Easter in the South is a funny thing. Pretty much everybody is in church Sunday morning. It’s a relatively true stereotype that Easter and Christmas are the two days in the year when everybody is in church whether they want to be or not. We actually didn’t go this year (I know; shocking). Part of it was that we still haven’t found a church we want to call home, and part of it was that after working til almost 4 in the morning two nights in a row at my second job I was ready to sleep. So my only exposure to the whole Easter Sunday church thing was through my Facebook feed, where it seemed like everybody, whether they live down here in the South or back up north in Canada, had this “He is risen!” status going on. The Resurrection of Jesus, if you believe in that sort of thing, is what Easter is all about for us as Christians and it was good to see everyone happy and celebrating.
Thing is, not everyone was celebrating. I follow a number of different groups and pages of people who have been hurt by us because of who they are. And on Easter Sunday, they were angry. Frustrated. Resentful. “Happy Zombie Day!” was about the most polite status I saw. It makes me sad… most of us as Christians have no idea these people exist. It’s all wonderful to celebrate Easter and post statuses about it and go to church and do what we’re supposed to do, but when it comes to actually engaging with the world around us, to actually responding to the hurt in this world (especially the hurt that we’ve caused), we… we don’t. We sit in our little bubbles and we offer to pray for people and then we go on about our day.
We have a problem.
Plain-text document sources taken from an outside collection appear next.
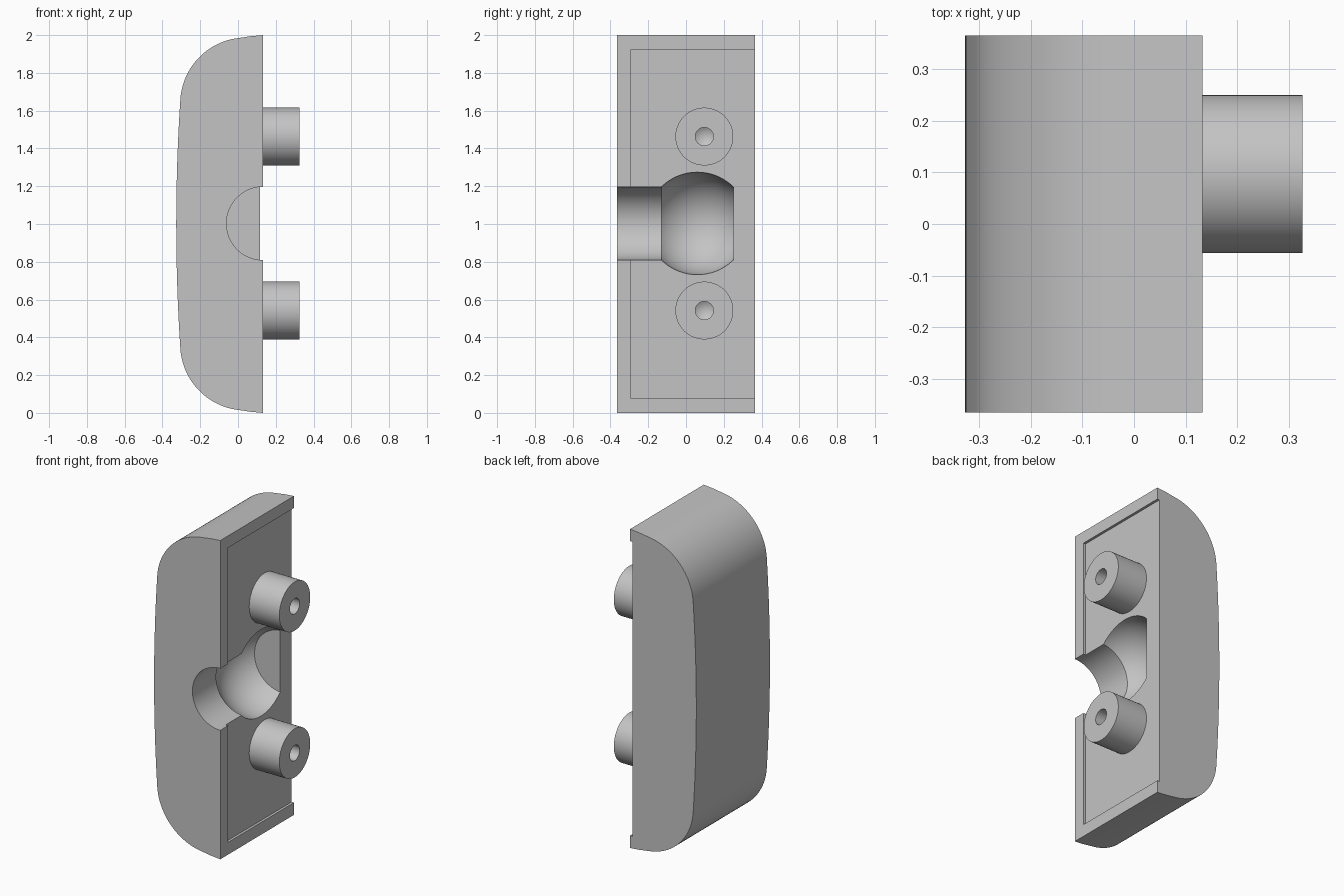
import bpy, bmesh
from math import sin, cos, pi, radians, sqrt

cube = bpy.data.objects.get("Cube")
if cube:
    bpy.data.objects.remove(cube)

grey = bpy.data.materials.new("plain grey")
grey.use_nodes = True
colour = (0.55, 0.55, 0.55, 1)
grey.diffuse_color = colour
grey.node_tree.nodes["Principled BSDF"].inputs["Base Color"].default_value = colour

FACE_X, FLOOR_X, HALF_Y = 0.133, 0.117, 0.365


def finish(bm, name):
    bmesh.ops.remove_doubles(bm, verts=bm.verts, dist=1e-5)
    bmesh.ops.recalc_face_normals(bm, faces=bm.faces)
    mesh = bpy.data.meshes.new(name)
    bm.to_mesh(mesh)
    bm.free()
    mesh.materials.append(grey)
    obj = bpy.data.objects.new(name, mesh)
    bpy.context.collection.objects.link(obj)
    return obj


def lathe(name, profile, place, segments=64):
    """Turn (distance along axis, radius) pairs into a solid."""
    bm = bmesh.new()
    rings = []
    for along, r in profile:
        angles = [2 * pi * (i + 0.5) / segments for i in range(segments)]
        rings.append([bm.verts.new(place(along, r * cos(a), r * sin(a))) for a in angles])
    for a, b in zip(rings, rings[1:]):
        for i in range(segments):
            j = (i + 1) % segments
            bm.faces.new((a[i], a[j], b[j], b[i]))
    bmesh.ops.dissolve_degenerate(bm, dist=1e-6, edges=bm.edges)
    return finish(bm, name)


def smooth(obj):
    bpy.ops.object.select_all(action='DESELECT')
    obj.select_set(True)
    bpy.context.view_layer.objects.active = obj
    bpy.ops.object.shade_smooth_by_angle(angle=radians(25))


def cut(obj, cutter):
    mod = obj.modifiers.new("cut", 'BOOLEAN')
    mod.operation = 'DIFFERENCE'
    mod.solver = 'EXACT'
    mod.object = cutter
    bpy.context.view_layer.objects.active = obj
    bpy.ops.object.modifier_apply(modifier=mod.name)
    bpy.data.objects.remove(cutter)


# Body: upper half outline, mirrored about mid height, extruded along y
upper = [(FACE_X, 2.0), (0.07, 1.9945)]
for i in range(25):
    a = radians(96.5 + (176.2 - 96.5) * i / 24)
    upper.append((0.044 + 0.35 * cos(a), 1.637 + 0.35 * sin(a)))
end_x, end_z = upper[-1]
for i in range(1, 9):
    t = 1 - i / 8
    upper.append((-0.327 + (end_x + 0.327) * t * t, 1 + (end_z - 1) * t))
outline = upper + [(x, 2 - z) for x, z in reversed(upper[:-1])]
bm = bmesh.new()
base = bm.faces.new([bm.verts.new((x, -HALF_Y, z)) for x, z in outline])
ext = bmesh.ops.extrude_face_region(bm, geom=[base])
for v in ext["geom"]:
    if isinstance(v, bmesh.types.BMVert):
        v.co.y = HALF_Y
body = finish(bm, "body")

# Shallow recess in the mating face, open at the back
bm = bmesh.new()
bmesh.ops.create_cube(bm, size=1)
for v in bm.verts:
    v.co.x = FLOOR_X if v.co.x < 0 else 0.3
    v.co.y = -0.29 if v.co.y < 0 else 0.6
    v.co.z = 0.077 if v.co.z < 0 else 1.925
cut(body, finish(bm, "recess_cutter"))

# Round channel leading to a truncated ball socket
neck, ball, mid_y = 0.194, 0.272, 0.06
reach = sqrt(ball ** 2 - neck ** 2)
socket = [(-0.5, 0), (-0.5, neck)]
for i in range(25):
    y = -reach * cos(pi * i / 24)
    socket.append((mid_y + y, sqrt(ball ** 2 - y * y)))
socket.append((mid_y + reach, 0))
cut(body, lathe("socket_cutter", socket, lambda d, u, v: (FACE_X + u, d, 1.003 + v)))
smooth(body)

# Pegs with pointed blind holes
peg = [(0.1, 0), (0.1, 0.153), (0.326, 0.153), (0.326, 0.048), (0.17, 0.048), (0.14, 0)]
for name, z in (("upper_peg", 1.463), ("lower_peg", 0.542)):
    smooth(lathe(name, peg, lambda d, u, v: (d, 0.097 + u, z + v)))
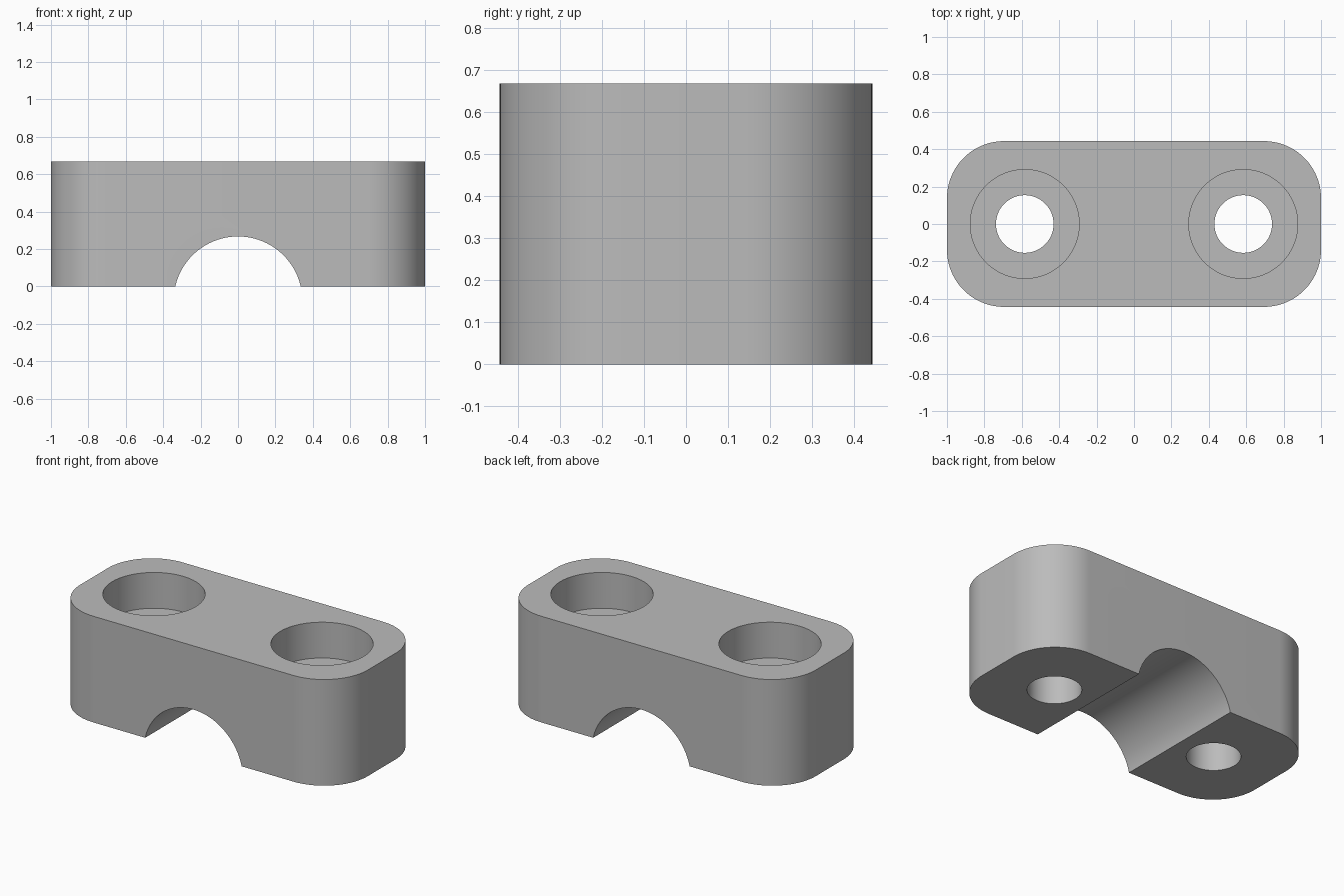
import bpy, bmesh, math
from mathutils import Matrix

if "Cube" in bpy.data.objects:
    bpy.data.objects.remove(bpy.data.objects["Cube"], do_unlink=True)

LENGTH, WIDTH, HEIGHT = 2.0, 0.886, 0.667
CORNER = 0.305
HOLE_X, HOLE_R, BORE_R, BORE_DEPTH = 0.584, 0.154, 0.291, 0.225
ARCH_R, ARCH_Z = 0.344, -0.077

grey = bpy.data.materials.new("plain grey")
grey.use_nodes = True
colour = (0.5, 0.5, 0.5, 1)
grey.diffuse_color = colour
grey.node_tree.nodes["Principled BSDF"].inputs["Base Color"].default_value = colour


def make_object(name, bm):
    mesh = bpy.data.meshes.new(name)
    bm.to_mesh(mesh)
    bm.free()
    mesh.materials.append(grey)
    obj = bpy.data.objects.new(name, mesh)
    bpy.context.collection.objects.link(obj)
    return obj


def cutter(name, radius, depth, matrix):
    bm = bmesh.new()
    bmesh.ops.create_cone(bm, cap_ends=True, segments=96, radius1=radius,
                          radius2=radius, depth=depth, matrix=matrix)
    obj = make_object(name, bm)
    obj.hide_render = True
    return obj


# Block with rounded upright corners
bm = bmesh.new()
bmesh.ops.create_cube(bm, size=1)
bmesh.ops.scale(bm, vec=(LENGTH, WIDTH, HEIGHT), verts=bm.verts)
bmesh.ops.translate(bm, vec=(0, 0, HEIGHT / 2), verts=bm.verts)
upright = [e for e in bm.edges if abs(e.verts[0].co.z - e.verts[1].co.z) > 0.1]
bmesh.ops.bevel(bm, geom=upright, offset=CORNER, offset_type='OFFSET',
                segments=24, profile=0.5, affect='EDGES')
clamp = make_object("clamp_block", bm)

# Pipe channel along the underside, then a counterbored bolt hole on each side
cutters = [cutter("channel_cutter", ARCH_R, 2,
                  Matrix.Translation((0, 0, ARCH_Z)) @ Matrix.Rotation(math.pi / 2, 4, 'X'))]
for side, x in (("left", HOLE_X), ("right", -HOLE_X)):
    cutters.append(cutter(side + "_hole_cutter", HOLE_R, 3, Matrix.Translation((x, 0, 0))))
    cutters.append(cutter(side + "_bore_cutter", BORE_R, 2 * BORE_DEPTH,
                          Matrix.Translation((x, 0, HEIGHT))))

for tool in cutters:
    mod = clamp.modifiers.new(tool.name, 'BOOLEAN')
    mod.operation = 'DIFFERENCE'
    mod.solver = 'EXACT'
    mod.object = tool

bpy.ops.object.select_all(action='DESELECT')
clamp.select_set(True)
bpy.context.view_layer.objects.active = clamp
for mod in list(clamp.modifiers):
    bpy.ops.object.modifier_apply(modifier=mod.name)
for tool in cutters:
    bpy.data.objects.remove(tool, do_unlink=True)

bpy.ops.object.shade_smooth_by_angle(angle=math.radians(30))
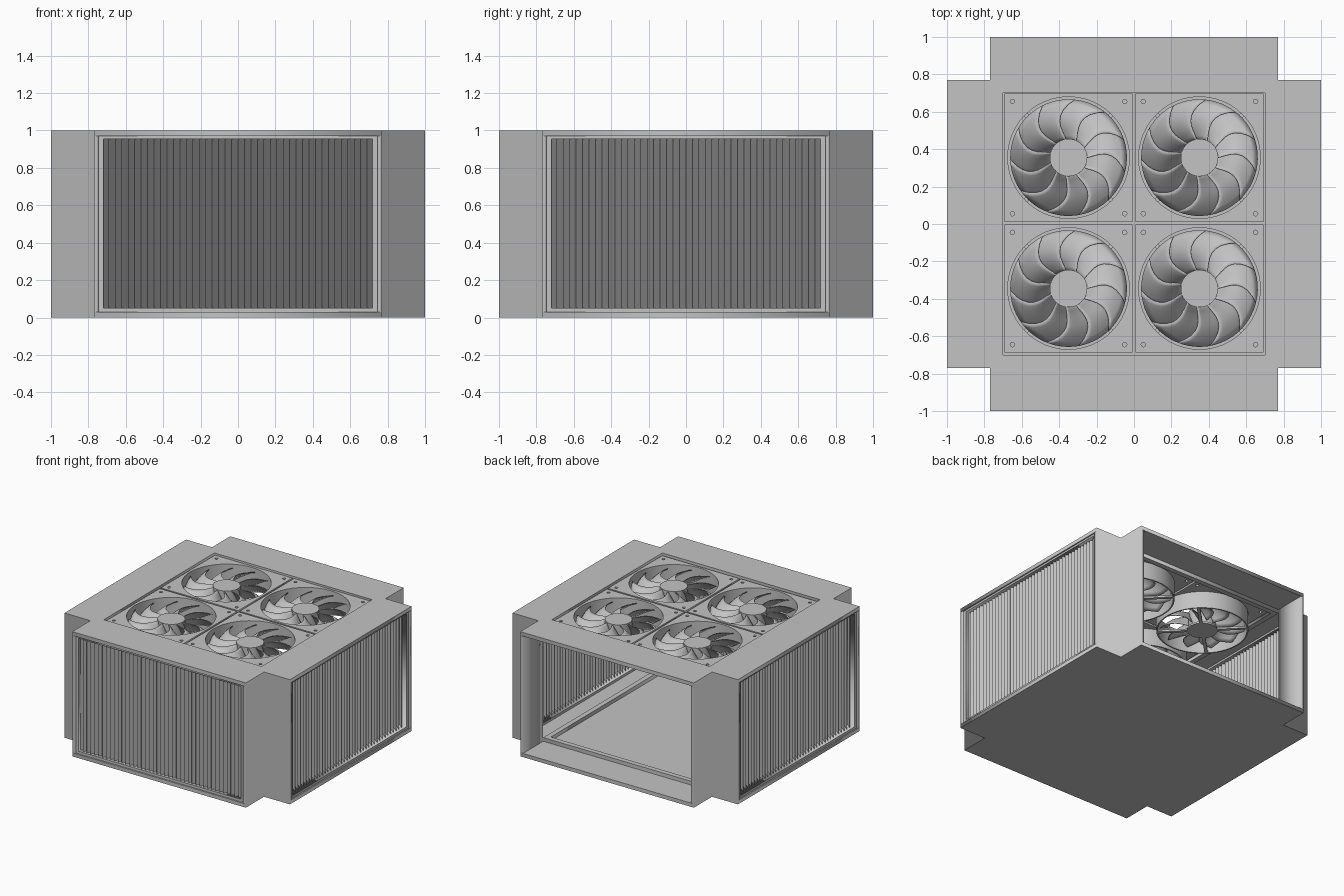
import bpy, bmesh, math
from math import pi, sin, cos, radians
from mathutils import Matrix, Vector

cube = bpy.data.objects.get("Cube")
if cube:
    bpy.data.objects.remove(cube, do_unlink=True)

grey = bpy.data.materials.new("grey_metal")
grey.use_nodes = True
colour = (0.55, 0.55, 0.55, 1)
grey.diffuse_color = colour
grey.node_tree.nodes["Principled BSDF"].inputs["Base Color"].default_value = colour


def add_object(name, mesh, smooth=False):
    obj = bpy.data.objects.new(name, mesh)
    bpy.context.scene.collection.objects.link(obj)
    mesh.materials.clear()
    mesh.materials.append(grey)
    if smooth:
        bpy.ops.object.select_all(action='DESELECT')
        obj.select_set(True)
        bpy.context.view_layer.objects.active = obj
        bpy.ops.object.shade_smooth_by_angle(angle=radians(35))
    return obj


def rect(x0, x1, y0, y1):
    return [(x0, y0), (x1, y0), (x1, y1), (x0, y1)]


def square(h):
    return rect(-h, h, -h, h)


def circle(r, cx=0, cy=0, n=48):
    return [(cx + r * cos(2 * pi * i / n), cy + r * sin(2 * pi * i / n)) for i in range(n)]


def slab(name, loops, z0, z1, matrix=Matrix(), smooth=False):
    """Flat plate from an outline followed by its holes."""
    curve = bpy.data.curves.new(name, 'CURVE')
    curve.dimensions = '2D'
    curve.fill_mode = 'BOTH'
    curve.extrude = (z1 - z0) / 2
    for loop in loops:
        spline = curve.splines.new('POLY')
        spline.points.add(len(loop) - 1)
        for point, (x, y) in zip(spline.points, loop):
            point.co = (x, y, 0, 1)
        spline.use_cyclic_u = True
    temp = bpy.data.objects.new(name + "_outline", curve)
    bpy.context.scene.collection.objects.link(temp)
    bpy.context.view_layer.update()
    graph = bpy.context.evaluated_depsgraph_get()
    mesh = bpy.data.meshes.new_from_object(temp.evaluated_get(graph))
    bpy.data.objects.remove(temp, do_unlink=True)
    mesh.transform(matrix @ Matrix.Translation((0, 0, (z0 + z1) / 2)))
    bm = bmesh.new()
    bm.from_mesh(mesh)
    bmesh.ops.remove_doubles(bm, verts=bm.verts, dist=1e-5)
    bmesh.ops.recalc_face_normals(bm, faces=bm.faces)
    bm.to_mesh(mesh)
    bm.free()
    return add_object(name, mesh, smooth)


def turn(quarter):
    return Matrix.Rotation(quarter * pi / 2, 4, 'Z')


# Cross-shaped housing
ARM, WALL, SKIN = 0.77, 0.025, 0.03
INNER = ARM - WALL
plus = []
for k in range(4):
    for p in ((ARM, -1), (ARM, -ARM), (1, -ARM)):
        v = turn(k) @ Vector((*p, 0))
        plus.append((v.x, v.y))
slab("floor_plate", [plus], 0, SKIN)
slab("roof_plate", [plus, square(0.70)], 1 - SKIN, 1)
corner = [(ARM, 1), (ARM, ARM), (1, ARM), (1, INNER), (INNER, INNER), (INNER, 1)]
for k in range(4):
    slab(f"corner_wall_{k + 1}", [corner], SKIN, 1 - SKIN, turn(k))

# Square rails around the inner bay
for name, z in (("lower_rail", SKIN), ("upper_rail", 1 - 2 * SKIN)):
    slab(name, [square(0.745), square(0.705)], z, z + SKIN)


# Louvred grilles on the front and both sides
def grille(side, quarter, tilt, width, count=42):
    place = turn(quarter) @ Matrix.Rotation(pi / 2, 4, 'X')
    slab(side + "_grille_frame",
         [rect(-INNER, INNER, SKIN, 1 - SKIN), rect(-0.72, 0.72, 0.05, 0.955)],
         0.90, 0.99, place)
    bm = bmesh.new()
    pitch = 1.45 / count
    for i in range(count):
        x = (i - (count - 1) / 2) * pitch
        bmesh.ops.create_cube(bm, size=1, matrix=turn(quarter)
                              @ Matrix.Translation((x, -0.945, 0.5))
                              @ Matrix.Rotation(radians(tilt), 4, 'Z')
                              @ Matrix.Diagonal((width, 0.002, 0.92, 1)))
    mesh = bpy.data.meshes.new(side + "_louvres")
    bm.to_mesh(mesh)
    bm.free()
    add_object(side + "_louvres", mesh)


grille("front", 0, 60, 0.075)
grille("left", 1, 52, 0.062)
grille("right", 3, 52, 0.062)


# Swept fan blades, sloping down counter-clockwise
def blades_mesh(count=11, rings=9, steps=7):
    bm = bmesh.new()
    chord = 2 * pi / count * 1.1
    for b in range(count):
        grid = []
        for i in range(rings):
            t = i / (rings - 1)
            r = 0.09 + 0.222 * t
            start = 2 * pi * b / count - 0.25 * t + 0.22 * sin(pi * t)
            row = []
            for j in range(steps):
                s = j / (steps - 1)
                a = start + chord * s
                z = 0.962 - 0.11 * s ** 1.2
                row.append(bm.verts.new((r * cos(a), r * sin(a), z)))
            grid.append(row)
        for i in range(rings - 1):
            for j in range(steps - 1):
                bm.faces.new((grid[i][j], grid[i + 1][j],
                              grid[i + 1][j + 1], grid[i][j + 1]))
    mesh = bpy.data.meshes.new("fan_blades")
    bm.to_mesh(mesh)
    bm.free()
    return mesh


# Four fans: plate with screw holes, duct, hub, blades and motor struts
FAN = 0.35
number = 0
for sx in (-1, 1):
    for sy in (-1, 1):
        number += 1
        place = Matrix.Translation((sx * FAN, sy * FAN + 0.005, 0))
        screws = [circle(0.012, x, y, 12) for x in (-0.3, 0.3) for y in (-0.3, 0.3)]
        slab(f"fan_plate_{number}", [square(0.343), circle(0.325)] + screws,
             0.955, 0.985, place)
        slab(f"fan_duct_{number}", [circle(0.335), circle(0.325)],
             0.82, 0.955, place, True)
        slab(f"fan_hub_{number}", [circle(0.10)], 0.84, 0.966, place, True)
        blades = add_object(f"fan_blades_{number}", blades_mesh(), True)
        blades.matrix_world = place
        thick = blades.modifiers.new("thickness", 'SOLIDIFY')
        thick.thickness = 0.005
        slab(f"motor_mount_{number}", [circle(0.11)], 0.82, 0.835, place, True)
        for k in range(4):
            slab(f"motor_strut_{number}_{k + 1}", [rect(0.10, 0.33, -0.012, 0.012)],
                 0.82, 0.835, place @ turn(k) @ Matrix.Rotation(pi / 4, 4, 'Z'))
We’re supposed to be ambassadors for Christ and yet the only message we seem to be giving out to many people is that they don’t matter. They’re evil. They’re living in sin. What is it going to take for us to actually get to know these people? To love them for who they are and not for who we think they should be? What is it going to take?